24 September 2021, Belgium: Despite a slow first quarter, the total value of EU agri-food trade (exports plus imports) for January-June of 2021 amounted to €157.1 billion, reflecting a 3% increase on the same period in 2020. Exports rose by almost 6% to €95.3 billion, while imports fell by 1% to €61.8 billion, giving a total agri-food trade surplus of €33.5 billion for the first half of the year. This is an increase of 21% compared to the corresponding period last year.
For January-June 2021, the value of exports to the UK fell more than exports to any other country, down €446 million or 2% compared to the first half of 2020. Similarly, the overall decline in agri-food imports to the EU was largely driven by the reduction in imports from the UK, down by €2 billion or 30% on the same period last year.
There were significant increases in exports to a number of major trading partners compared to the first half of 2020. Exports to the United States grew by €1.65 billion, largely driven by wine, spirits and liqueurs, as well as preparations of vegetables. Exports to China rose by €627 million, with the strong performance of EU pig meat and coarse grains making a considerable contribution to this figure.
There was also growth in the value of exports to Switzerland (up €414 million), Norway (up €383 million), Israel (up €204 million) and Canada (up €200 million). The January-June period also saw import values increase for products from Brazil (up €614 million), India (up €324 million), Australia (up €320 million), Serbia (up €213 million) and Argentina (up €155 million).
Despite the overall increase in agri-food exports, exports to a number of countries declined compared the same period of last year. This includes those to Saudi Arabia (down €341 million), Algeria (down €107 million), South Africa (down €98 million) and Kuwait (down €89 million). Aside from the sizeable decrease in imports from the UK, there was also a decline in imports from the United States (down €522 million), Ukraine (€285 million), Vietnam (€165 million) and Moldova (down €131 million).

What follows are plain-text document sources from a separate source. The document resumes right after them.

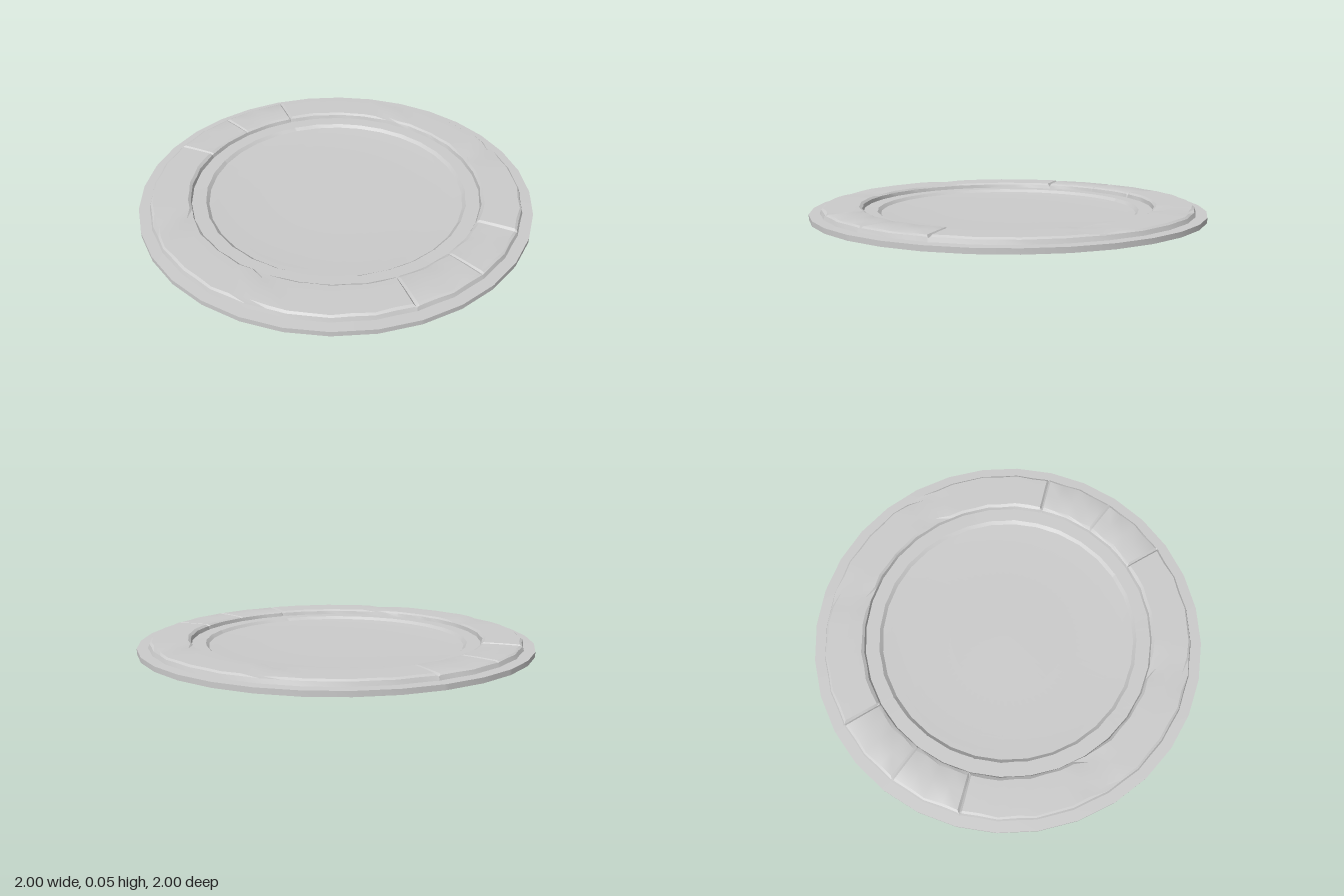
import * as THREE from 'three';
import { toCreasedNormals } from 'three/addons/utils/BufferGeometryUtils.js';

const SIDES = 32, STEP = (Math.PI * 2) / SIDES;
const CRACK = 0.012; // half width of a crack, in radians

// profile rows from the outside in: radius, height, wear (how ragged the edge is), crack depth
const PROFILE = {
  outerWall: [[1, 0, 0, 0], [1, 0.025, 0, 0]],
  outerLedge: [[1, 0.025, 0, 0], [0.947, 0.026, 0.004, 0]],
  raisedRing: [
    [0.947, 0.026, 0.004, 0], [0.94, 0.046, 0.006, 0.004], [0.93, 0.054, 0.011, 0.014],
    [0.84, 0.055, 0, 0.012], [0.755, 0.054, -0.011, 0.014], [0.743, 0.045, -0.005, 0.004], [0.738, 0.026, 0, 0],
  ],
  innerLedge: [[0.738, 0.026, 0, 0], [0.668, 0.025, -0.004, 0]],
  innerWall: [[0.668, 0.025, -0.004, 0], [0.652, 0.01, 0, 0]],
  centreDish: [[0.652, 0.01, 0, 0], [0.61, 0.008, 0, 0], [0.54, 0.004, 0, 0], [0.3, 0.003, 0, 0], [0, 0.003, 0, 0]],
};

// angle from the x axis, folded so all four quarters match
const fold = (a) => Math.abs(Math.atan2(Math.cos(a), Math.abs(Math.sin(a))));

// repeatable noise from 0 to 1
function noise(n) {
  const s = Math.sin(n * 127.1 + 3.7) * 43758.5453;
  return s - Math.floor(s);
}

// radial cracks on the x axis and two sides away from it
const crackFolds = [0, 2 * STEP];
const crackAngles = [];
for (const f of crackFolds) {
  for (const side of [Math.PI / 2, -Math.PI / 2]) {
    crackAngles.push(side + f);
    if (f) crackAngles.push(side - f);
  }
}

// two columns per side, plus a narrow pair beside each crack
const columns = [];
for (let i = 0; i < SIDES * 2; i++) columns.push((i * STEP) / 2);
for (const a of crackAngles) {
  for (const d of [-CRACK, CRACK]) columns.push((a + d + Math.PI * 4) % (Math.PI * 2));
}
columns.sort((a, b) => a - b);

function point([radius, height, wear, depth], a) {
  // straight polygon sides
  const off = a - (Math.floor(a / STEP + 1e-6) + 0.5) * STEP;
  let r = (radius * Math.cos(STEP / 2)) / Math.cos(off);
  let y = height;
  const f = fold(a);
  const chip = noise(Math.round(f * 100) + Math.round(radius * 10) * 7);
  r -= wear * (chip - 0.35);
  // larger chips broken from the ring edges
  if (wear && height > 0.05 && Math.abs(f - 6 * STEP) < 0.02) {
    r -= wear * 1.8;
    y -= 0.008;
  }
  if (depth) {
    const wide = crackFolds.some((c) => Math.abs(f - c) < CRACK / 2);
    if (wide) y -= f < 0.01 ? depth * 0.6 : depth;
    else if (f < 2 * STEP && height > 0.05) y -= 0.002; // side blocks sit slightly lower
  }
  return [r * Math.sin(a), y, r * Math.cos(a)];
}

// sweep a run of profile rows round all columns
function sweep(rows) {
  const pos = [], index = [], n = columns.length;
  for (const row of rows) for (const a of columns) pos.push(...point(row, a));
  for (let j = 0; j < rows.length - 1; j++) {
    for (let i = 0; i < n; i++) {
      const k = (i + 1) % n;
      const o0 = j * n + i, o1 = j * n + k, i0 = o0 + n, i1 = o1 + n;
      index.push(o0, o1, i0);
      if (rows[j + 1][0] > 0) index.push(i0, o1, i1);
    }
  }
  const geo = new THREE.BufferGeometry();
  geo.setAttribute('position', new THREE.Float32BufferAttribute(pos, 3));
  geo.setIndex(index);
  return toCreasedNormals(geo, 0.45);
}

export function createModel() {
  const group = new THREE.Group();
  group.name = 'stoneDisc';
  const stone = new THREE.MeshStandardMaterial({ color: 0xcccccc, side: THREE.DoubleSide });
  for (const [name, rows] of Object.entries(PROFILE)) {
    const mesh = new THREE.Mesh(sweep(rows), stone);
    mesh.name = name;
    group.add(mesh);
  }
  return group;
}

Regarding specific product categories, the first half of 2021 saw major increases in the export values of wine (up €2 billion) and spirits and liqueurs (up €1 billion), representing increases of 33% and 35% respectively. Other increases in the value of exports were seen in pig meat (up €485 million), rapeseed and sunflower oils (up €465 million), and chocolate and confectionary (€446 million). Large decreases were, however, reported for exports of wheat (down €1.3 billion) and infant food (down €566 million), with smaller but significant drops in value also recorded for vegetables (down €177 million), butter (€161 million), and milk powders and whey (down €100 million).
The most notable increases in the value of imports were seen in oilcakes (up €877 million), soya beans (up €739 million), fatty acids and waxes (up €216 million), cut flowers and plants (up €106 million), and palm and kernel oil (up €68 million). The highest decreases in import values, on the other hand, were seen in tropical fruit, nuts and spices (down €733 million), unroasted coffee and tea (down €245 million), fruit juices (down €175 million), raw tobacco (down €168 million), and rice (down €128 million).